Supplied data -
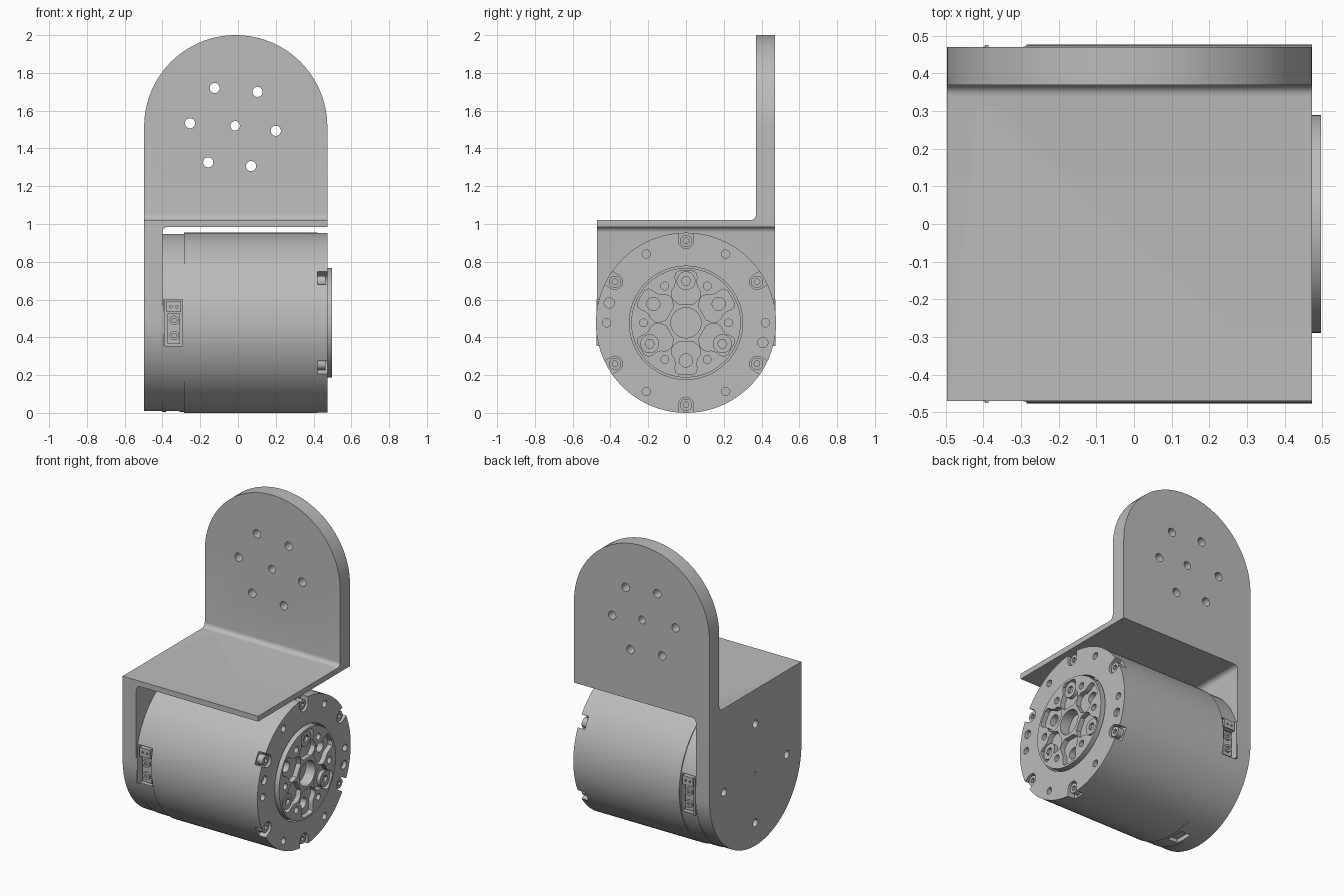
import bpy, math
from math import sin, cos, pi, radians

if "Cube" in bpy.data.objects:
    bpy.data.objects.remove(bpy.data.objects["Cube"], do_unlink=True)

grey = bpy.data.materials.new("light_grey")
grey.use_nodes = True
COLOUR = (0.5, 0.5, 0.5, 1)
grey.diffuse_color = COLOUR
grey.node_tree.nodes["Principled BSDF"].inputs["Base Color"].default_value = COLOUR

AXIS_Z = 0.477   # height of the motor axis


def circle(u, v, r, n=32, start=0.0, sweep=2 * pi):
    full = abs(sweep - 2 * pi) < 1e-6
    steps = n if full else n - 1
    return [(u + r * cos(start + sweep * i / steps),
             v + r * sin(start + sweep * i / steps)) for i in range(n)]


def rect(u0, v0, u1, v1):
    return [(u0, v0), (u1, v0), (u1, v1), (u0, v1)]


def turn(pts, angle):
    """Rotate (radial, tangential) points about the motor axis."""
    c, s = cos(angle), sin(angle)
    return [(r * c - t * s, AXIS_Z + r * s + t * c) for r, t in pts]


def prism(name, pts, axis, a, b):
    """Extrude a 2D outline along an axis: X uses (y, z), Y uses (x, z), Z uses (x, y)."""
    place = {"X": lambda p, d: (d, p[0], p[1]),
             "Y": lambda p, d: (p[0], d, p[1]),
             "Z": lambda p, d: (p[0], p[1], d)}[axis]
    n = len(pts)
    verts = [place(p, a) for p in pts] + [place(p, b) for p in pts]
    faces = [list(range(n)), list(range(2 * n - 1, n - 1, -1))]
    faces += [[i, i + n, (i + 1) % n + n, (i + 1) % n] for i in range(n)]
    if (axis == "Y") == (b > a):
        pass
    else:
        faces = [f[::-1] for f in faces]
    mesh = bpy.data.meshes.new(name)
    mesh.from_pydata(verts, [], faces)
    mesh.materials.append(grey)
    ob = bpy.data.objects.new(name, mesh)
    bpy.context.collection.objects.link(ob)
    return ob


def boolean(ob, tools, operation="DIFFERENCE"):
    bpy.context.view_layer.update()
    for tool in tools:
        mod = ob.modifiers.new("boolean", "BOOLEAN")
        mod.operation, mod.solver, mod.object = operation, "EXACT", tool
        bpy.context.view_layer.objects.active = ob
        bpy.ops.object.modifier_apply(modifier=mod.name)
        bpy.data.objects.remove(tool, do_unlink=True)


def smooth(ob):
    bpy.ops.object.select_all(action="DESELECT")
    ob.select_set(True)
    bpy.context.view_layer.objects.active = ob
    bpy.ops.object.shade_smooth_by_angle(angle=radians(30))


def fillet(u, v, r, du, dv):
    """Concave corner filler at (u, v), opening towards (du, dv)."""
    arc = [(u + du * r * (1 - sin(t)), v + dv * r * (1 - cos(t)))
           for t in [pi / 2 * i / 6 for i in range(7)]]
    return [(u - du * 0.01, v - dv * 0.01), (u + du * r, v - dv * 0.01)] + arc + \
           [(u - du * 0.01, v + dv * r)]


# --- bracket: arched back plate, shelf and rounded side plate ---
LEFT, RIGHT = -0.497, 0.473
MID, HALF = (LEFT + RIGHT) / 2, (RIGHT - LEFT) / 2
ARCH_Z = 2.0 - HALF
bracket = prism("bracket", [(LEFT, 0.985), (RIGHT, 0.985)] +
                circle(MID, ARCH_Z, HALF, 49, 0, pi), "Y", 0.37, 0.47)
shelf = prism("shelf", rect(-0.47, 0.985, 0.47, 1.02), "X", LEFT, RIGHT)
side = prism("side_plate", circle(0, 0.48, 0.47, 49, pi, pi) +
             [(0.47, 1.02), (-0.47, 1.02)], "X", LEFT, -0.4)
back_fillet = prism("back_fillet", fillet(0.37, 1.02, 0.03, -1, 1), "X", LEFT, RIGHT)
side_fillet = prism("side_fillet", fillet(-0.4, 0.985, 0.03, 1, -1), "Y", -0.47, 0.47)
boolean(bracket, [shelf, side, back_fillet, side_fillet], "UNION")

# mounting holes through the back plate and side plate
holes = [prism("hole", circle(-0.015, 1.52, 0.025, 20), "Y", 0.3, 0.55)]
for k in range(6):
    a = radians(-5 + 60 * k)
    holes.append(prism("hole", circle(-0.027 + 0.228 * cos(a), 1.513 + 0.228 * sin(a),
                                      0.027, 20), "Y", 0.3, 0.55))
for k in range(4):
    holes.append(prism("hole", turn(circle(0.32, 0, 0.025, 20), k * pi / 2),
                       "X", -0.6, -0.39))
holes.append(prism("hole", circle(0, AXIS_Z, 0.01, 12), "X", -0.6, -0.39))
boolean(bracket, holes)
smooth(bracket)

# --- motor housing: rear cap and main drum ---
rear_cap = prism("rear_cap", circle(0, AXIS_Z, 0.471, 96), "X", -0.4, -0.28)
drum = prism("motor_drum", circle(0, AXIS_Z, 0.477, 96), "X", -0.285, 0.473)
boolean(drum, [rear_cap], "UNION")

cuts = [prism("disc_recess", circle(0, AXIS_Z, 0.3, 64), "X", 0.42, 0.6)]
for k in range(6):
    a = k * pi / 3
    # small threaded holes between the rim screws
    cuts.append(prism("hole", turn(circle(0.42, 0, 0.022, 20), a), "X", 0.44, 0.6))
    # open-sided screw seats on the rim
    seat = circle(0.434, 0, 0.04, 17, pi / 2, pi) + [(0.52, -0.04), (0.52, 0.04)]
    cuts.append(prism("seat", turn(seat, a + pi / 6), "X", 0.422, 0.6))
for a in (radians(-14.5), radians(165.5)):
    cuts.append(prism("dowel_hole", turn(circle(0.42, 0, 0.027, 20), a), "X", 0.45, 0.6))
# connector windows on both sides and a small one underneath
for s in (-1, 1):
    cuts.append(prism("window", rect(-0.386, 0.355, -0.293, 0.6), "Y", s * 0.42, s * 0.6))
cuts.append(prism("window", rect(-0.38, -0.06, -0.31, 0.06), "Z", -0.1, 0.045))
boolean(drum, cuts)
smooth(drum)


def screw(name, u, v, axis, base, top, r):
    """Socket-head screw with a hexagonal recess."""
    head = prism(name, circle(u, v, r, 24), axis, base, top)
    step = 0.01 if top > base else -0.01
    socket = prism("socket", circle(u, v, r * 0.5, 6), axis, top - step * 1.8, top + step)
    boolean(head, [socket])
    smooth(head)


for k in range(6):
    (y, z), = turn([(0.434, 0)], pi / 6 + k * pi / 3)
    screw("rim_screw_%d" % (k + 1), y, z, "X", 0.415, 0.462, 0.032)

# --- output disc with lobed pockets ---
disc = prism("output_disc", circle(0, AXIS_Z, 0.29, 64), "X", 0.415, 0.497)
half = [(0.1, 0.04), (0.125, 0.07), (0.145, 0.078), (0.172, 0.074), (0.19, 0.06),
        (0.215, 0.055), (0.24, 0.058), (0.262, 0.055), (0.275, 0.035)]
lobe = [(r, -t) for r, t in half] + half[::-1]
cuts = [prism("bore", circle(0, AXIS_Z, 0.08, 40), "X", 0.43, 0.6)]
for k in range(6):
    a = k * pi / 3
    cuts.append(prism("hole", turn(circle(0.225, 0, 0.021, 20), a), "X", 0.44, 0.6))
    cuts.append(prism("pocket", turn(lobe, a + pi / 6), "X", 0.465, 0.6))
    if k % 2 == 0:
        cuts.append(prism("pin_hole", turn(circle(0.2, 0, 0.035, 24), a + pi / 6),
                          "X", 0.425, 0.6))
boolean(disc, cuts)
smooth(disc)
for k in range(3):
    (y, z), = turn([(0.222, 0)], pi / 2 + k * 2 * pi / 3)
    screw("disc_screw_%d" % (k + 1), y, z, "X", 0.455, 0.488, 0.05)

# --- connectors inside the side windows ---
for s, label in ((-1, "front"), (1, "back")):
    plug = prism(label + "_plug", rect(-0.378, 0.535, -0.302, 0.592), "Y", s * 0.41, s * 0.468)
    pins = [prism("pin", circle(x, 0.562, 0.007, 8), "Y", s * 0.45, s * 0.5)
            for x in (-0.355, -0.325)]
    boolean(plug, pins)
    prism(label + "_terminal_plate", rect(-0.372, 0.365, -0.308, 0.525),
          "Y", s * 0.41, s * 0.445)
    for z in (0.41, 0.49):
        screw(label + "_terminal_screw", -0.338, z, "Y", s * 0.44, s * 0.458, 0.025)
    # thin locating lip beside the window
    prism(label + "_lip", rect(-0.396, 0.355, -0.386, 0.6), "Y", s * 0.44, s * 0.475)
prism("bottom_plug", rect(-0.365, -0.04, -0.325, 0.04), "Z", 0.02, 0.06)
--
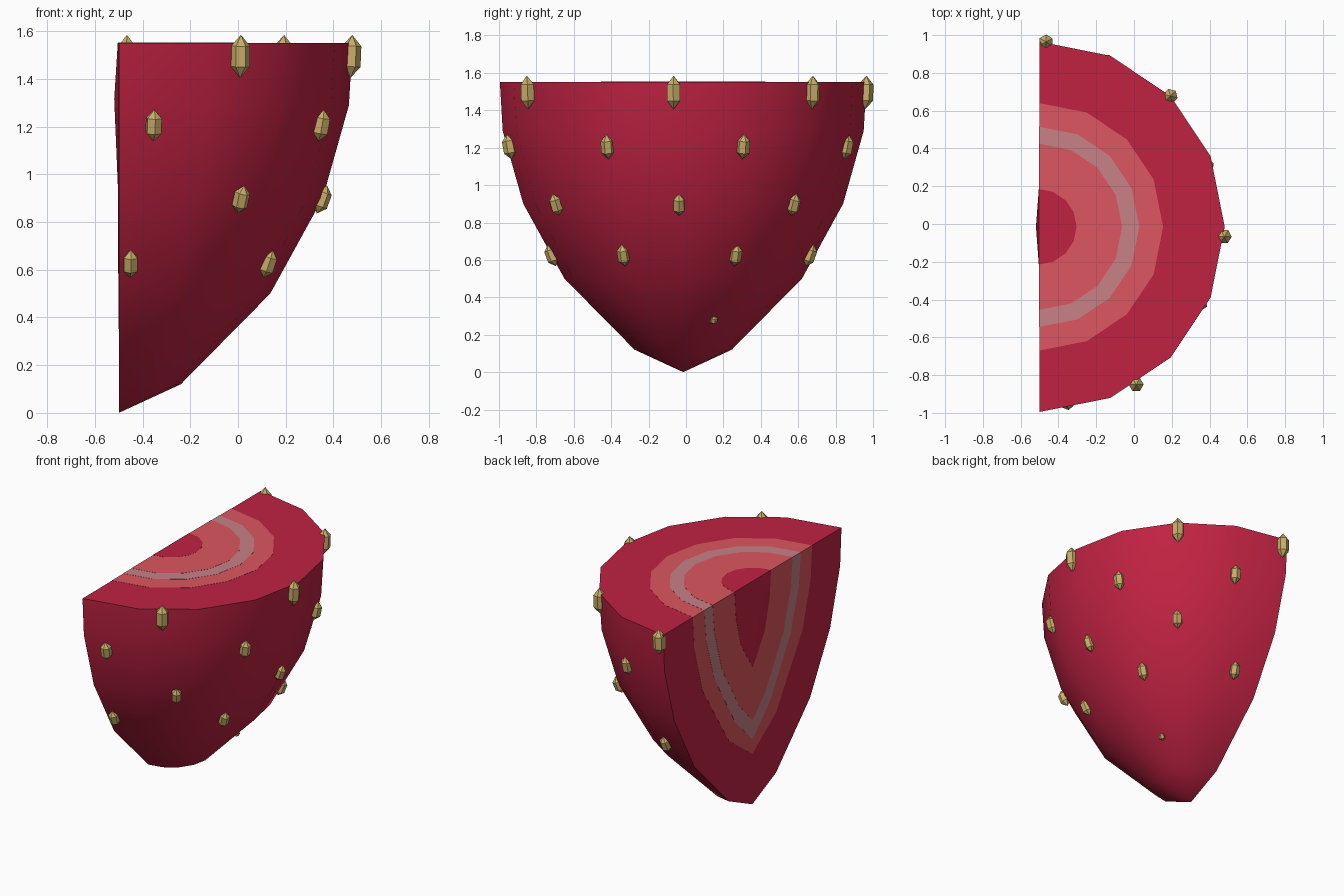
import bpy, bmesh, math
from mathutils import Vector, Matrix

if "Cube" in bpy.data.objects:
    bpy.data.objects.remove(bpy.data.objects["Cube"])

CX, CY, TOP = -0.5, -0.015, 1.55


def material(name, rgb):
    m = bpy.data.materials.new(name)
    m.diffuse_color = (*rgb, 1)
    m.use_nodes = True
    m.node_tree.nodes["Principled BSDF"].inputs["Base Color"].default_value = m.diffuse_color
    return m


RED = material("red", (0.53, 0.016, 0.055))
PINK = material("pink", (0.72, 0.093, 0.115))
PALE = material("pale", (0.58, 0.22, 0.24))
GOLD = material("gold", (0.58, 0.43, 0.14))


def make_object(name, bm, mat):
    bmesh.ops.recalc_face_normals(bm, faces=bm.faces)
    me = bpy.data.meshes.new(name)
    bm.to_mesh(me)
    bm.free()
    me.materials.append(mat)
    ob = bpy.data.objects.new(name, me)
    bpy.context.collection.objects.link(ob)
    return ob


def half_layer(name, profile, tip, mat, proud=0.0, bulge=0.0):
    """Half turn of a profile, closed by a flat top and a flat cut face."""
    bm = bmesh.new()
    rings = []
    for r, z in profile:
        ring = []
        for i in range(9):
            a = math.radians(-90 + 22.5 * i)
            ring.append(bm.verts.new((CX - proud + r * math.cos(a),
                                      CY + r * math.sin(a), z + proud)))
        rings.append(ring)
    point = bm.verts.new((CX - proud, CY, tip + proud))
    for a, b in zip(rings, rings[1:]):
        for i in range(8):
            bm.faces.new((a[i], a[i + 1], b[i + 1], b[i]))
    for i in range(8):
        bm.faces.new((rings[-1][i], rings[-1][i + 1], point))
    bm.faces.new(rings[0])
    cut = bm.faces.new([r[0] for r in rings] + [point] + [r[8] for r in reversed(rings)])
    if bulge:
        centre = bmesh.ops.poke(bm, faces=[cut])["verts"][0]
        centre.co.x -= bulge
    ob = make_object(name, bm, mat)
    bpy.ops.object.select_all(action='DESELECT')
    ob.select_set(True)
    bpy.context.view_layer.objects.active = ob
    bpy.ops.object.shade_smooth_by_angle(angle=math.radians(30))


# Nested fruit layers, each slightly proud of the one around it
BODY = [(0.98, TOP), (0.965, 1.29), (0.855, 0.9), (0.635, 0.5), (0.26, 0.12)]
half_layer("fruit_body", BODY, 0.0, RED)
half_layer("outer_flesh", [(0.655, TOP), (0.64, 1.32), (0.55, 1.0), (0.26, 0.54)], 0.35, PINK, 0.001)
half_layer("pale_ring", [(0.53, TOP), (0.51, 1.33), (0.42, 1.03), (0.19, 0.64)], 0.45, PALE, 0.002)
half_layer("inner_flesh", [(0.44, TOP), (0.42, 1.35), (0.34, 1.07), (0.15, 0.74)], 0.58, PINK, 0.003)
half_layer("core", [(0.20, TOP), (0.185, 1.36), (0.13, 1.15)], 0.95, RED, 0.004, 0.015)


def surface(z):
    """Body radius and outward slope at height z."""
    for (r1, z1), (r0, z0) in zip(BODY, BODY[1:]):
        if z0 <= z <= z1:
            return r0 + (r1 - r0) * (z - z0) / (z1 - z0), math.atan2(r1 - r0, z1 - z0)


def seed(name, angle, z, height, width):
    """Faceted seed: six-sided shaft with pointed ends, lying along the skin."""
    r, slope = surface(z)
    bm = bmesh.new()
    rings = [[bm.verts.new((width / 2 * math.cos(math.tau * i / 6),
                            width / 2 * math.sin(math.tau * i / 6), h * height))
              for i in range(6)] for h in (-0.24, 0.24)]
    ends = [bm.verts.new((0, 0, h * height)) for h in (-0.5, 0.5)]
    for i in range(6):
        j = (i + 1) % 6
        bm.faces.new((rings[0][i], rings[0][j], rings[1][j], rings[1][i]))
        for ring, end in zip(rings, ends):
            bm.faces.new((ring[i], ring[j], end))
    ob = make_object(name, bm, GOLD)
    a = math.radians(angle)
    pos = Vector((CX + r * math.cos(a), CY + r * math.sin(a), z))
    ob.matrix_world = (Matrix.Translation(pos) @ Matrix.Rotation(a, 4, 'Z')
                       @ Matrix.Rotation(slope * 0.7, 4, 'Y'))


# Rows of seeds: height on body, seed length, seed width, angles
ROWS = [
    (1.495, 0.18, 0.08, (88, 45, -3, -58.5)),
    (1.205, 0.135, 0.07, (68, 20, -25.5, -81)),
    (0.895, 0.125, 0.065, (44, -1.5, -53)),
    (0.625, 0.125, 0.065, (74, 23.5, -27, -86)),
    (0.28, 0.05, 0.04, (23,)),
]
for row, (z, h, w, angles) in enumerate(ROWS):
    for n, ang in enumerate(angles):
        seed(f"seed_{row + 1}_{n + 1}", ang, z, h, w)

What is being asked - Pull every line containing "height" out of the records.

Solution for this exercise -
AXIS_Z = 0.477   # height of the motor axis
    """Body radius and outward slope at height z."""
def seed(name, angle, z, height, width):
                            width / 2 * math.sin(math.tau * i / 6), h * height))
    ends = [bm.verts.new((0, 0, h * height)) for h in (-0.5, 0.5)]
# Rows of seeds: height on body, seed length, seed width, angles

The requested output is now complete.